Erosion on the dry side of embankments and above the waterline on the wet side as a result of wind and rain can be minimized in ponds that were constructed with inadequate side slopes by installation of grass cover or other erosion-resistant cover.

Mechanical aeration

Mechanical aeration generates water currents that can erode pond embankments and bottoms. Sediments sometimes mound in the center of heavily aerated ponds.

The mechanical aeration used in many ponds generates water currents that can cause severe erosion of pond embankments and bottoms, and sediment accumulation on pond bottoms. Aerator-related erosion becomes more severe as the amount of aeration increases, but at moderate levels of aeration up to about 20 hp/ha, improved practices can minimize erosion.

These practices include placing aerators in water over 1 meter deep, installation of aerators beyond the inside toes of embankments – usually about 6 meters from the water’s edge, and prevention of aerator-generated water currents from impinging on embankments.

Sediment can be removed from ponds to restore pond bottoms to near-original condition. This sediment should be used to repair erosion on insides of embankments when possible. It is particularly important to thoroughly compact the repaired areas and reinforce them against erosion.
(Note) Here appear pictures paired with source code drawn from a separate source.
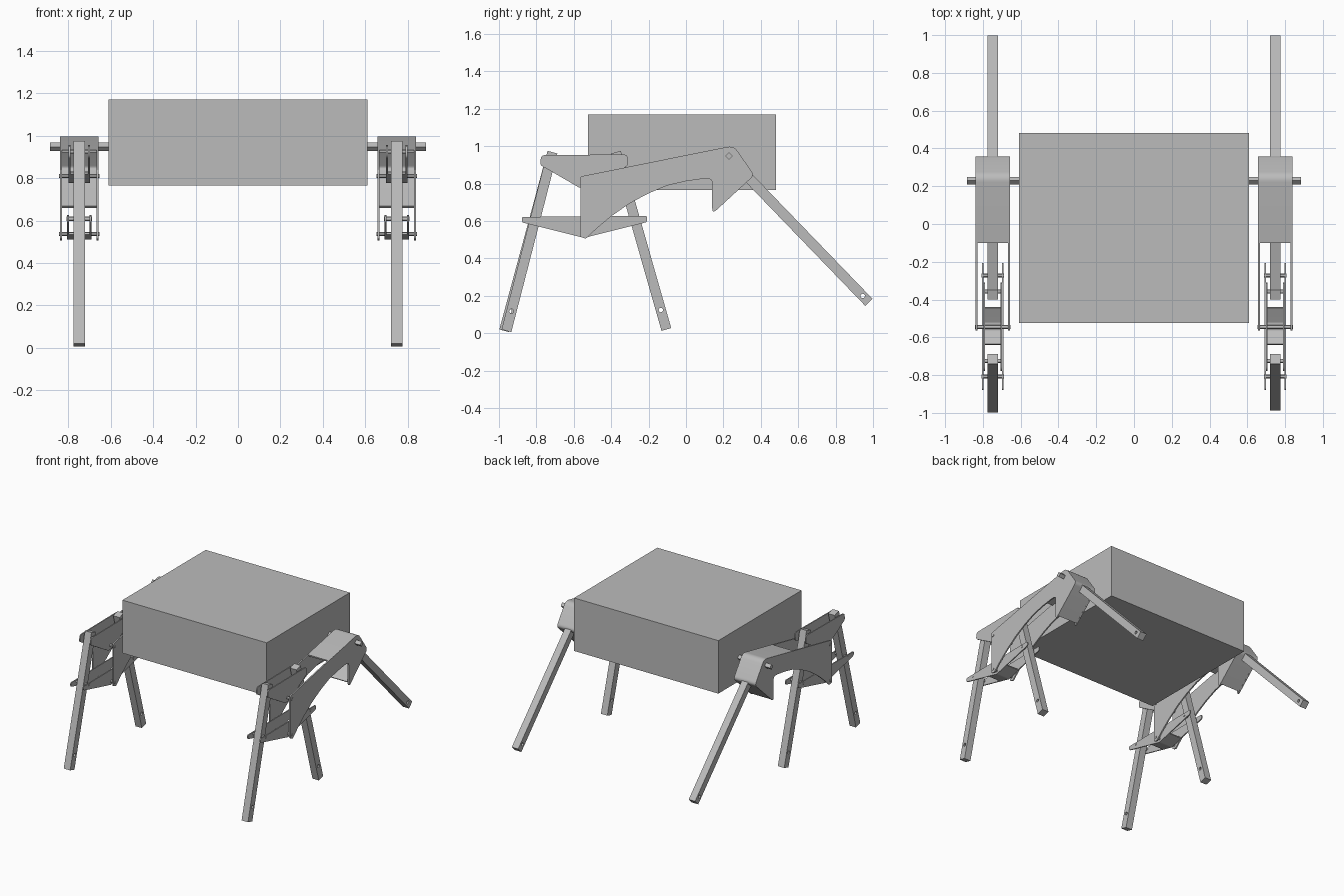
import bpy, math
from mathutils import Vector, Matrix

cube = bpy.data.objects.get("Cube")
if cube:
    bpy.data.objects.remove(cube, do_unlink=True)

GREY = (0.5, 0.5, 0.5, 1)
grey = bpy.data.materials.new("plain grey")
grey.use_nodes = True
grey.diffuse_color = GREY
grey.node_tree.nodes["Principled BSDF"].inputs["Base Color"].default_value = GREY

# Local profile axes (u, v, w) map to world (y, z, x)
SIDEWAYS = Matrix(((0, 0, 1), (1, 0, 0), (0, 1, 0))).to_4x4()
parts = []


def rounded(corners, closed=True, steps=6):
    """Outline through (y, z, radius) corners, with rounded corners."""
    out, n = [], len(corners)
    for i, (y, z, r) in enumerate(corners):
        p = Vector((y, z))
        if r == 0 or (not closed and i in (0, n - 1)):
            out.append(p)
            continue
        a = (Vector(corners[i - 1][:2]) - p).normalized()
        b = (Vector(corners[(i + 1) % n][:2]) - p).normalized()
        d = r / math.tan(a.angle(b) / 2)
        for k in range(steps + 1):
            t = k / steps
            out.append(p + a * d * (1 - t) ** 2 + b * d * t ** 2)
    return out


def band(path, thick):
    """Closed outline of a strip lying on the right-hand side of a path."""
    inner = []
    for i, p in enumerate(path):
        d = (path[min(i + 1, len(path) - 1)] - path[max(i - 1, 0)]).normalized()
        inner.append(p + Vector((d.y, -d.x)) * thick)
    return path + inner[::-1]


def slab(name, outlines, x, width):
    """Flat part cut from a side outline; further outlines become holes."""
    curve = bpy.data.curves.new(name, 'CURVE')
    curve.dimensions = '2D'
    curve.fill_mode = 'BOTH'
    curve.extrude = width / 2
    for pts in outlines:
        s = curve.splines.new('POLY')
        s.points.add(len(pts) - 1)
        for q, p in zip(s.points, pts):
            q.co = (p[0], p[1], 0, 1)
        s.use_cyclic_u = True
    temp = bpy.data.objects.new(name, curve)
    bpy.context.collection.objects.link(temp)
    mesh = bpy.data.meshes.new_from_object(
        temp.evaluated_get(bpy.context.evaluated_depsgraph_get()))
    bpy.data.objects.remove(temp)
    mesh.transform(Matrix.Translation((x, 0, 0)) @ SIDEWAYS)
    mesh.materials.clear()
    mesh.materials.append(grey)
    ob = bpy.data.objects.new(name, mesh)
    bpy.context.collection.objects.link(ob)
    parts.append(ob)


def pin(name, x, y, z, length, radius=0.01, sides=12):
    bpy.ops.mesh.primitive_cylinder_add(vertices=sides, radius=radius, depth=length,
                                        location=(x, y, z), rotation=(0, math.pi / 2, 0))
    ob = bpy.context.object
    ob.name = name
    ob.data.materials.append(grey)
    parts.append(ob)


def leg(name, x, top, foot, hole):
    """Square bar with a small hole near the foot."""
    top, foot = Vector(top), Vector(foot)
    d = (foot - top).normalized()
    side = Vector((-d.y, d.x)) * 0.027
    c = foot - d * hole
    ring = [c + Vector((math.cos(a), math.sin(a))) * 0.012
            for a in (k * math.tau / 12 for k in range(12))]
    slab(name, [[top + side, top - side, foot - side, foot + side], ring], x, 0.054)


# Profiles, seen from the side
back_edge = [(0.255, 1.003, 0.055), (0.365, 0.845, 0.03)]
bracket = rounded([(-0.565, 0.838, 0.015)] + back_edge + [
    (0.14, 0.637, 0.015), (0.14, 0.827, 0.025), (0.09, 0.826, 0), (0, 0.813, 0),
    (-0.1, 0.79, 0), (-0.2, 0.748, 0), (-0.3, 0.695, 0), (-0.4, 0.625, 0),
    (-0.48, 0.558, 0), (-0.535, 0.505, 0.015), (-0.565, 0.515, 0.01)])
bracket_web = band(rounded([(-0.1, 0.932, 0)] + back_edge + [(0.163, 0.66, 0)], False), 0.012)

upper_link = rounded([(-0.775, 0.952, 0.025), (-0.31, 0.956, 0.025), (-0.312, 0.895, 0.022),
                      (-0.52, 0.778, 0.03), (-0.57, 0.778, 0.03), (-0.78, 0.9, 0.022)])
lower_link = rounded([(-0.88, 0.622, 0.013), (-0.205, 0.627, 0.014), (-0.21, 0.594, 0.014),
                      (-0.545, 0.51, 0.03), (-0.875, 0.592, 0.013)])
upper_web = band(rounded([(-0.44, 0.823, 0), (-0.52, 0.778, 0.03), (-0.57, 0.778, 0.03),
                          (-0.64, 0.819, 0)], False), 0.01)
lower_web = band(rounded([(-0.44, 0.536, 0), (-0.545, 0.51, 0.03), (-0.64, 0.534, 0)], False), 0.01)

# Body
bpy.ops.mesh.primitive_cube_add(size=1, location=(0, -0.022, 0.968))
body = bpy.context.object
body.name = "body"
body.scale = (1.22, 1.005, 0.405)
body.data.materials.append(grey)

# Leg assemblies on both sides
for word, s in (("left", 1), ("right", -1)):
    x = 0.748 * s
    for e in (-1, 1):
        slab(word + "_bracket_plate", [bracket], x + e * 0.086, 0.01)
        slab(word + "_upper_link_plate", [upper_link], x + e * 0.046, 0.008)
        slab(word + "_lower_link_plate", [lower_link], x + e * 0.053, 0.008)
    slab(word + "_bracket_web", [bracket_web], x, 0.18)
    slab(word + "_upper_link_web", [upper_web], x, 0.096)
    slab(word + "_lower_link_web", [lower_web], x, 0.108)

    leg(word + "_front_leg", x, (-0.714, 0.968), (-0.966 + s * 0.006, 0.013), 0.108)
    leg(word + "_middle_leg", x, (-0.375, 0.968), (-0.105, 0.02), 0.108)
    leg(word + "_back_leg", x, (0.215, 0.955), (0.978, 0.165), 0.048)

    pin(word + "_axle", 0.745 * s, 0.23, 0.947, 0.28, 0.02, 4)
    for z in (0.81, 0.537):
        pin(word + "_bracket_pin", x, -0.545, z, 0.19)
    for y, z in ((-0.725, 0.926), (-0.358, 0.926)):
        pin(word + "_upper_link_pin", x, y, z, 0.1)
    for y, z in ((-0.808, 0.608), (-0.272, 0.61)):
        pin(word + "_lower_link_pin", x, y, z, 0.12)

# Smooth the rounded edges, keep the corners sharp
bpy.ops.object.select_all(action='DESELECT')
for ob in parts:
    ob.select_set(True)
bpy.context.view_layer.objects.active = parts[0]
bpy.ops.object.shade_smooth_by_angle(angle=math.radians(30))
At higher aeration rates, some type of liner should be installed to protect earthwork from aerator-generated currents. Lining also protects pond bottoms from erosion caused by culture species that stir up the bottoms of ponds in search of food or for building nesting sites.

The most effective approach is to completely line ponds with plastic membranes, but this method is very expensive and causes aberrations in water quality. In particular, the adsorption of phosphorus from water by soil is prevented by the liner, and dense phytoplankton blooms occur. These blooms tend to “bloom and crash,” making the pond environment unfavorable for aquaculture. Of course, completely lined ponds can be used for heterotrophic, biofloc-based aquaculture, but most producers have not adopted this super-intensive culture method.

Partial lining of erosion-vulnerable areas in ponds with plastic or geofabric is a cheaper alternative than complete lining of ponds. There is evidence from recent research at Auburn University that relatively inexpensive, permeable geofabric liners allow exchange of phosphorus and other dissolved and gaseous substances between bottom soil and water. Such liners can prevent erosion in ponds without interfering with water quality. However, several issues – expected service life, a tendency for the fabric to float and optimum fabric opening size – remain to be resolved before this material can be recommended for general use.

Erosion prevention in ponds has the added benefit of reducing concentrations of suspended solids in water and therefore in pond effluents. Aquaculturists participating in eco-label certifications such as the Best Aquaculture Practices program may find that an investment in erosion control can avoid the necessity for constructing an effluent settling basin for compliance with a limit on total suspended solids concentration.

(Editor’s Note: This article was originally published in the January/February 2011 print edition of the Global Aquaculture Advocate.)